This year 13 students took part in the heats from the three schools. Two pupils from each went forward to the Kirkcaldy final.

The winners will be mentored by the judges in the run-up to the final to help them brush up on their skills.

Sharon Munro, senior vice president of the Rotary Club, said: “I’ve thoroughly enjoyed working with the schools, the home economics teachers and students to make this a great competition. The standard was exceptional and I’m delighted to know that we have such great talent in Fife who will be our future chefs.

“Thanks also to Bryan McCabe-Bell and all his staff at the college for the generosity of time and hospitality given.”

Mr McCabe-Bell, director of business, enterprise and tourism at Fife College added: “We were delighted to host the Young Chef of the Year final at our St Brycedale Campus.

“All six finalists produced some fantastic dishes, demonstrating a real passion for food which will serve them well should they go on to pursue a career in catering and hospitality.

“Congratulations to the winners on the day, Jake and Mackenzie. I’m sure they will do very well in the next stage of the competition.

“The boys said they were both thrilled to have won and we wish them good luck in the next stage of the competition.”

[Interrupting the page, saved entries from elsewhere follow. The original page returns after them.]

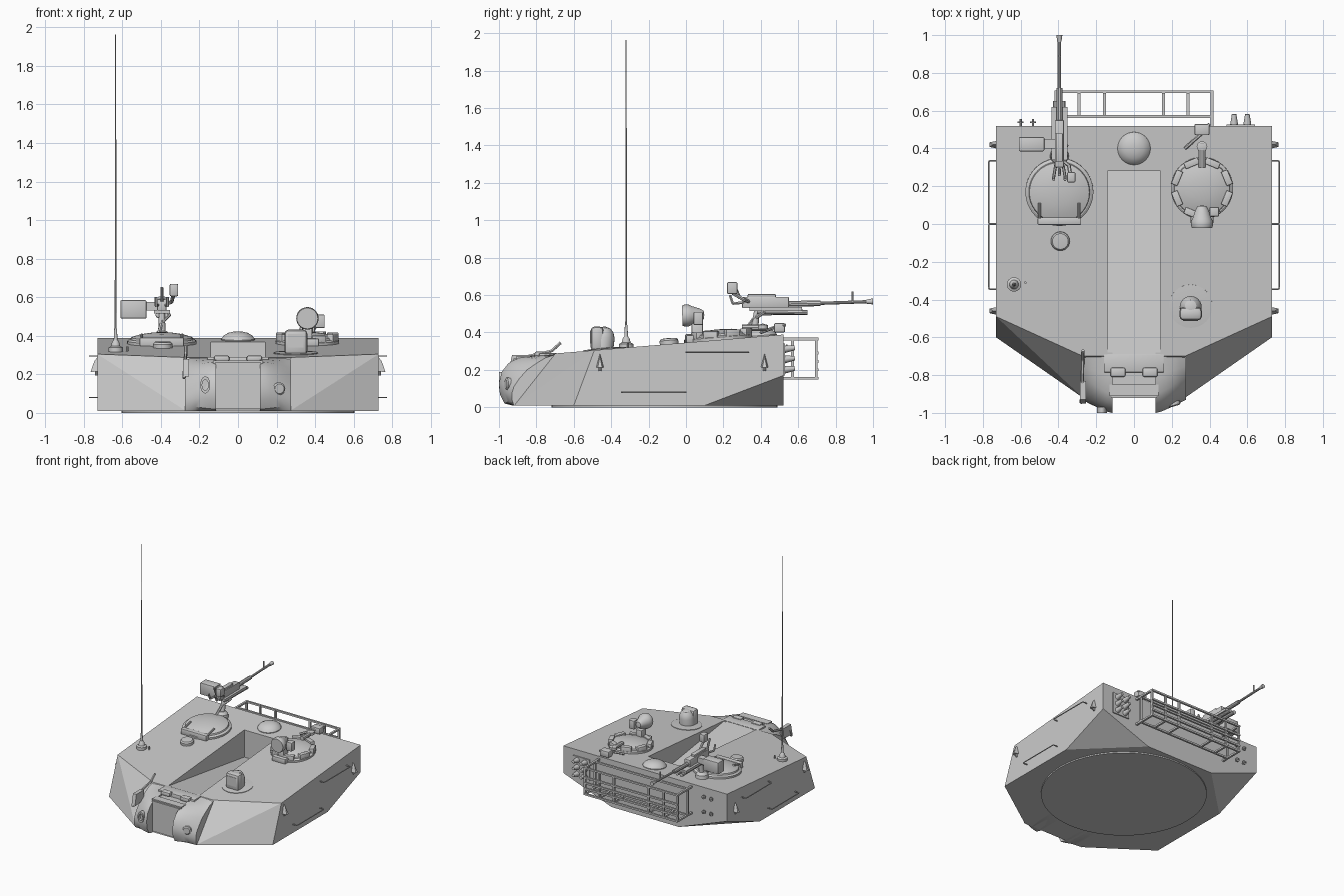
import bpy, bmesh, math
from mathutils import Vector, Matrix

if "Cube" in bpy.data.objects:
    bpy.data.objects.remove(bpy.data.objects["Cube"])

SLOPE = 0.083
TILT = math.atan(SLOPE)

def rz(y):                       # roof height at y
    return 0.305 + SLOPE * (y + 0.49)

def finish(name, bm, smooth=False):
    bmesh.ops.recalc_face_normals(bm, faces=bm.faces)
    me = bpy.data.meshes.new(name)
    bm.to_mesh(me)
    bm.free()
    ob = bpy.data.objects.new(name, me)
    bpy.context.collection.objects.link(ob)
    if smooth:
        bpy.ops.object.select_all(action='DESELECT')
        ob.select_set(True)
        bpy.context.view_layer.objects.active = ob
        bpy.ops.object.shade_smooth_by_angle(angle=math.radians(32))
    return ob

def hull(name, pts):
    bm = bmesh.new()
    for p in pts:
        bm.verts.new(p)
    bmesh.ops.convex_hull(bm, input=bm.verts)
    bmesh.ops.dissolve_limit(bm, angle_limit=0.01, verts=bm.verts, edges=bm.edges)
    return finish(name, bm)

def box(name, x0, x1, y0, y1, z0, z1, bevel=0):
    bm = bmesh.new()
    m = Matrix.Translation(((x0+x1)/2, (y0+y1)/2, (z0+z1)/2)) @ Matrix.Diagonal((x1-x0, y1-y0, z1-z0, 1))
    bmesh.ops.create_cube(bm, size=1, matrix=m)
    if bevel:
        bmesh.ops.bevel(bm, geom=bm.edges[:], offset=bevel, segments=2, affect='EDGES', profile=0.5)
    return finish(name, bm, bool(bevel))

def lathe(name, prof, loc, axis=(0, 0, 1), n=32):
    """Spin (radius, height) profile about axis at loc."""
    bm = bmesh.new()
    vs = [bm.verts.new((r, 0, h)) for r, h in prof]
    es = [bm.edges.new(e) for e in zip(vs, vs[1:])]
    bmesh.ops.spin(bm, geom=vs + es, cent=(0, 0, 0), axis=(0, 0, 1), angle=2*math.pi, steps=n)
    bmesh.ops.remove_doubles(bm, verts=bm.verts, dist=1e-5)
    q = Vector(axis).to_track_quat('Z', 'Y').to_matrix().to_4x4()
    bm.transform(Matrix.Translation(loc) @ q)
    return finish(name, bm, True)

def rod(name, a, b, r, r2=None, n=10):
    d = Vector(b) - Vector(a)
    return lathe(name, [(0, 0), (r, 0), (r if r2 is None else r2, d.length), (0, d.length)], a, d, n)

def rail(name, pts, r=0.004):
    for a, b in zip(pts, pts[1:]):
        rod(name, a, b, r, n=6)

ROOF = (0, -math.sin(TILT), math.cos(TILT))

# turret shell with cut rear corners and gun trough
pts = []
for s in (-1, 1):
    pts += [(s*.73, .52, rz(.52)), (s*.73, -.49, rz(-.49)), (s*.27, -.70, rz(-.70)),
            (s*.73, -.60, .01), (s*.27, -.92, .01), (s*.73, .10, .01),
            (s*.30, .52, .01), (s*.73, .52, .17)]
shell = hull("turret_shell", pts)
cut = hull("trough_cutter", [(s*.14, y, z) for s in (-1, 1)
           for y, z in ((-.69, rz(-.69)-.002), (-.69, .6), (.28, .6), (.28, .15))])
cut.hide_render = True
mod = shell.modifiers.new("trough", 'BOOLEAN')
mod.object, mod.operation, mod.solver = cut, 'DIFFERENCE', 'EXACT'
bpy.context.view_layer.objects.active = shell
bpy.ops.object.modifier_apply(modifier=mod.name)
bpy.data.objects.remove(cut)
lathe("turret_ring", [(0, 0), (.605, 0), (.605, .015), (0, .015)], (0, -.115, 0), n=64)

# rounded armour beside the gun opening
inner = [(-.68, .287), (-.80, .277), (-.90, .265), (-.95, .235), (-.985, .19), (-1, .13), (-.995, .07), (-.97, .02), (-.93, .01)]
outer = [(-.69, .286), (-.75, .265), (-.80, .235), (-.85, .20), (-.89, .155), (-.92, .11), (-.93, .08), (-.93, .04), (-.92, .01)]
for s in (-1, 1):
    bm = bmesh.new()
    rows = []
    for i in range(7):
        t = i / 6
        w = t ** 1.4
        sec = [(a[0]*(1-w)+b[0]*w, a[1]*(1-w)+b[1]*w) for a, b in zip(inner, outer)] + [(-.66, .01)]
        rows.append([bm.verts.new((s*(.115+.16*t), y, z)) for y, z in sec])
    for a, b in zip(rows, rows[1:]):
        for j in range(len(a)):
            k = (j+1) % len(a)
            bm.faces.new((a[j], a[k], b[k], b[j]))
    bm.faces.new(rows[0])
    bm.faces.new(rows[-1])
    finish("front_armour", bm, True)
box("gun_port_back", -.12, .12, -.922, -.68, .02, .262)
box("mantlet_cover", -.16, .16, -.785, -.69, .24, .29, .004)
box("mantlet_strip", -.13, .13, -.91, -.85, .255, .272)
for s in (-1, 1):
    box("cover_hinge", s*.085-.04, s*.085+.04, -.81, -.76, .265, .298, .01)
lathe("sight_port", [(0, 0), (.033, 0), (.033, .03), (.025, .036), (0, .036)], (.205, -.93, .125), (.3, -1, 0), 20)
port = lathe("coaxial_port", [(0, 0), (.026, 0), (.026, .03), (.016, .03), (.016, .01), (0, .01)], (0, 0, 0), (0, -1, 0), 20)
port.location, port.scale = (-.17, -.97, .145), (1, 1, 1.7)
rail("front_guard", [(-.27, -.67, .345), (-.272, -.72, .30), (-.275, -.90, .26), (-.28, -.945, .18)], .009)
hull("guard_bracket", [(x, y, z) for x in (-.285, -.255) for y, z in ((-.95, .19), (-.93, .28), (-.83, .28), (-.84, .20))])

# commander and gunner cupolas
def cupola(name, x, y, r):
    lathe(name, [(0, -.02), (r, -.02), (r, .014), (r*.93, .022), (r*.9, .022), (r*.88, .032), (r*.65, .045), (r*.35, .054), (0, .057)],
          (x, y, rz(y)), ROOF, 40)
cupola("left_cupola", -.395, .17, .18)
cupola("right_cupola", .36, .19, .165)
for i in range(8):
    a = math.radians(22.5 + 45*i)
    b = box("periscope", -.018, .018, -.04, .04, 0, .05, .004)
    x, y = .36 + .143*math.cos(a), .19 + .143*math.sin(a)
    b.location, b.rotation_euler = (x, y, rz(y)), (0, 0, a)
for x in (-.50, -.29):
    rod("hatch_arm", (x, 0, rz(0)+.03), (x, .11, rz(.1)+.05), .008)
box("hatch_hinge", -.51, -.28, -.005, .035, rz(0), rz(0)+.045, .006)
box("right_hatch_hinge", .30, .42, .0, .06, rz(0), rz(0)+.04, .006)
rod("hatch_handle", (.36, .30, rz(.3)+.055), (.36, .43, rz(.43)+.045), .018)
lathe("handle_knob", [(0, 0), (.028, 0), (.028, .02), (0, .028)], (.36, .41, rz(.41)+.04), n=16)
box("rear_latch", .32, .40, .47, .53, .40, .45, .008)
rail("latch_arm", [(.27, .40, .40), (.36, .48, .43), (.40, .53, .44)], .009)

# searchlight on the right cupola
lathe("searchlight", [(0, 0), (.054, 0), (.058, .012), (.058, .035), (.05, .05), (.035, .095), (.022, .115), (0, .118)],
      (.36, -.02, .49), (0, 1, .03), 28)
box("searchlight_mount", .335, .385, .03, .09, rz(.05), .45, .005)
box("searchlight_motor", .40, .45, .04, .09, .44, .51, .006)

# roof domes and sight
lathe("vent_dome", [(.087, -.02), (.087, .005), (.075, .022), (.05, .036), (.025, .042), (0, .044)], (0, .40, rz(.40)), ROOF)
lathe("small_hatch", [(.05, -.02), (.05, .02), (.042, .03), (0, .033)], (-.39, -.09, rz(-.09)), ROOF, 24)
lathe("sight_base", [(0, -.02), (.115, -.02), (.115, .004), (0, .012)], (.30, -.435, rz(-.435)), ROOF)
box("sight_housing", .24, .36, -.51, -.44, .30, .432, .022)
lathe("sight_hood", [(.058, -.05), (.058, .05), (.048, .08), (.03, .10), (0, .108)], (.30, -.445, .325), (0, .12, 1), 24)
box("sight_window", .26, .34, -.513, -.50, .34, .41)

# whip antenna
lathe("antenna_base", [(0, -.02), (.038, -.02), (.038, .02), (.024, .027), (.018, .05), (.010, .06), (.007, .12), (0, .12)],
      (-.635, -.32, rz(-.32)), n=24)
rod("antenna_whip", (-.635, -.32, .33), (-.635, -.32, 1.963), .005, .0025, 8)
rod("antenna_plug", (-.575, -.31, .30), (-.575, -.31, .345), .006)

# roof machine gun
G = -.395
rod("gun_barrel", (G, .6, .552), (G, .98, .565), .009)
rod("gun_muzzle", (G, .965, .565), (G, 1.0, .566), .011, .016, 12)
rod("gun_front_sight", (G, .89, .56), (G, .89, .62), .006)
rod("barrel_jacket", (G, .52, .553), (G, .72, .556), .016)
box("gun_receiver", G-.024, G+.024, .30, .55, .53, .59, .005)
box("receiver_cover", G-.018, G+.018, .33, .48, .585, .605, .004)
rod("recoil_tube", (G-.018, .38, .51), (G-.018, .65, .507), .015)
rod("recoil_tube", (G+.02, .38, .51), (G+.02, .65, .507), .013)
box("gun_cradle", G-.042, G+.042, .34, .62, .515, .535)
rod("gun_post", (G, .36, .37), (G, .38, .52), .022, .015, 12)
lathe("post_foot", [(0, 0), (.05, 0), (.045, .03), (.025, .05), (0, .05)], (G, .36, .375), n=20)
rail("post_brace", [(G-.02, .31, .40), (G, .36, .47), (G+.04, .42, .51)], .01)
box("ammo_box", -.61, -.475, .385, .46, .49, .585, .006)
box("ammo_feed", -.48, G, .40, .45, .53, .575)
box("gun_sight", -.355, -.31, .22, .275, .605, .67, .008)
rail("sight_arm", [(-.335, .25, .61), (-.345, .31, .575), (G, .35, .56)], .010)
for s in (-1, 1):
    rail("gun_grip", [(G+s*.02, .31, .56), (G+s*.03, .25, .555), (G+s*.03, .235, .60)], .008)
rod("gun_rear_sight", (G, .29, .58), (G, .26, .65), .008)

# rear stowage basket
for z in (.155, .20, .245, .29, .365):
    box("basket_rail", -.42, .42, .693, .708, z-.007, z+.007)
    for s in (-1, 1):
        if z in (.155, .365):
            box("basket_end", s*.412-.008, s*.412+.008, .52, .708, z-.007, z+.007)
for z in (.155, .365):
    box("basket_inner_rail", -.42, .42, .562, .577, z-.007, z+.007)
for x in (-.412, -.29, -.155, .155, .285, .412):
    box("basket_post", x-.008, x+.008, .69, .704, .15, .37)
    box("basket_crossbar", x-.008, x+.008, .562, .70, .148, .162)
for s in (-1, 1):
    box("basket_side_post", s*.412-.008, s*.412+.008, .562, .577, .15, .37)

# rear right launcher cluster and rear left pegs
box("launcher_plate", .49, .64, .518, .528, .17, .34)
for x in (.53, .60):
    for z in (.20, .255, .31):
        rod("launcher_mount", (x, .52, z), (x, .582, z+.008), .022, .012, 12)
for x in (-.60, -.535):
    for z in (.20, .32):
        rod("rear_peg", (x, .51, z), (x, .555, z), .006)
        rod("peg_cap", (x, .535, z), (x, .543, z), .016)

# side grab rails and lifting hooks
for s in (-1, 1):
    for y0, y1, z in ((0, .335, .295), (-.345, 0, .08)):
        rail("grab_rail", [(s*.725, y0, z), (s*.765, y0, z), (s*.769, y0+.008, z), (s*.769, y1-.008, z), (s*.765, y1, z), (s*.725, y1, z)])
    for y in (-.46, .42):
        hull("lifting_hook", [(s*.728, y-.02, .215), (s*.728, y+.02, .215), (s*.728, y, .29),
                              (s*.765, y-.012, .212), (s*.765, y+.012, .212), (s*.745, y, .27)])
        rod("hook_stem", (s*.735, y, .195), (s*.735, y, .22), .008)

The nationwide Rotary competition attracts nearly 3000 entrants across Great Britain and Ireland, which is an indication of the skill and talent needed to get through to the national final.

The task for the young chefs is to cook a healthy three-course meal for two people, with a time limit of two hours and a modest budget.

With each round the task becomes increasingly difficult for the young would-be chefs.

Now in its 18th year, the competition is proving a huge success.

The Rotary Young Chef competition was created to give young people across Great Britain and Ireland a chance to showcase their skills in the kitchen.